● **Aim of the exercise**
Print, from the listing below, the lines starting at the line containing "right = [(r" and ending at the line containing "# x, y and turn of each window", exactly as they stand, and print nothing else.

● **Supplied entries**
################

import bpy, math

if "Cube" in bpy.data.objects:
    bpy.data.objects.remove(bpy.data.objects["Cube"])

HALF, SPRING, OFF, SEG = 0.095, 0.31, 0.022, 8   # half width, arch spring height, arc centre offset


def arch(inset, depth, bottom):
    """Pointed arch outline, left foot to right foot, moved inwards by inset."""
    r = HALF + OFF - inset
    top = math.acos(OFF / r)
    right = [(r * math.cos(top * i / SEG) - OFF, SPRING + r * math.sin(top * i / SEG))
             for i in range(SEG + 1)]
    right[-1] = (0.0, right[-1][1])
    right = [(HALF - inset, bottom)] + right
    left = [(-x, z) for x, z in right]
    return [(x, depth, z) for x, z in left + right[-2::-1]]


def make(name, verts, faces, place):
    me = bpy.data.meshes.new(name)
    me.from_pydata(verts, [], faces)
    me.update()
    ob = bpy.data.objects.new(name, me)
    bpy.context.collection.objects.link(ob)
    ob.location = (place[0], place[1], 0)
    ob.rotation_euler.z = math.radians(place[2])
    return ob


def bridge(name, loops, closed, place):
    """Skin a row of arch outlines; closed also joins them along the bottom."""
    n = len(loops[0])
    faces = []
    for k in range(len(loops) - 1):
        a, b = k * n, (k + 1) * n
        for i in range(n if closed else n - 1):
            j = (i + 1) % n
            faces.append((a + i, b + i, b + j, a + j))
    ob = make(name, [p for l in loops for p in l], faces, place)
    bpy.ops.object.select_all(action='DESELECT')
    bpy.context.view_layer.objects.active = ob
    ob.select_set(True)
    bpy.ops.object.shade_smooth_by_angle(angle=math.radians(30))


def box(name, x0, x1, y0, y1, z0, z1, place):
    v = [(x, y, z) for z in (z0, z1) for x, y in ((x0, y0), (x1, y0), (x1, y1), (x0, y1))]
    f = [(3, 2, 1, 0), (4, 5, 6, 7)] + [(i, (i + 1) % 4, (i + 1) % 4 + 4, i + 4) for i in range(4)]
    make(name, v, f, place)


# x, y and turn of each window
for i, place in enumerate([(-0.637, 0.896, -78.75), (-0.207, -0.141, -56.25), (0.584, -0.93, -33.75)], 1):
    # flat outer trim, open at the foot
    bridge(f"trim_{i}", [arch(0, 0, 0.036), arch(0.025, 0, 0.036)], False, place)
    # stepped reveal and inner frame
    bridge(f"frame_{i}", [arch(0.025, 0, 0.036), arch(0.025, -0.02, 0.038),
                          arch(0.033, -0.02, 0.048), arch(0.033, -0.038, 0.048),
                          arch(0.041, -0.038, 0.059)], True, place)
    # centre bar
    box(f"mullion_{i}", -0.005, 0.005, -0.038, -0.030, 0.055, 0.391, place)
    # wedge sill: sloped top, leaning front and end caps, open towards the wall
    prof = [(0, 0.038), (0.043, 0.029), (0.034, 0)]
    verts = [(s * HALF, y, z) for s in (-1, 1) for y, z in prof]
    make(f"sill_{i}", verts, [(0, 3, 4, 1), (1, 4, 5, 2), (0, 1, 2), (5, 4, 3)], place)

################

● **Response**
    right = [(r * math.cos(top * i / SEG) - OFF, SPRING + r * math.sin(top * i / SEG))
             for i in range(SEG + 1)]
    right[-1] = (0.0, right[-1][1])
    right = [(HALF - inset, bottom)] + right
    left = [(-x, z) for x, z in right]
    return [(x, depth, z) for x, z in left + right[-2::-1]]


def make(name, verts, faces, place):
    me = bpy.data.meshes.new(name)
    me.from_pydata(verts, [], faces)
    me.update()
    ob = bpy.data.objects.new(name, me)
    bpy.context.collection.objects.link(ob)
    ob.location = (place[0], place[1], 0)
    ob.rotation_euler.z = math.radians(place[2])
    return ob


def bridge(name, loops, closed, place):
    """Skin a row of arch outlines; closed also joins them along the bottom."""
    n = len(loops[0])
    faces = []
    for k in range(len(loops) - 1):
        a, b = k * n, (k + 1) * n
        for i in range(n if closed else n - 1):
            j = (i + 1) % n
            faces.append((a + i, b + i, b + j, a + j))
    ob = make(name, [p for l in loops for p in l], faces, place)
    bpy.ops.object.select_all(action='DESELECT')
    bpy.context.view_layer.objects.active = ob
    ob.select_set(True)
    bpy.ops.object.shade_smooth_by_angle(angle=math.radians(30))


def box(name, x0, x1, y0, y1, z0, z1, place):
    v = [(x, y, z) for z in (z0, z1) for x, y in ((x0, y0), (x1, y0), (x1, y1), (x0, y1))]
    f = [(3, 2, 1, 0), (4, 5, 6, 7)] + [(i, (i + 1) % 4, (i + 1) % 4 + 4, i + 4) for i in range(4)]
    make(name, v, f, place)


# x, y and turn of each window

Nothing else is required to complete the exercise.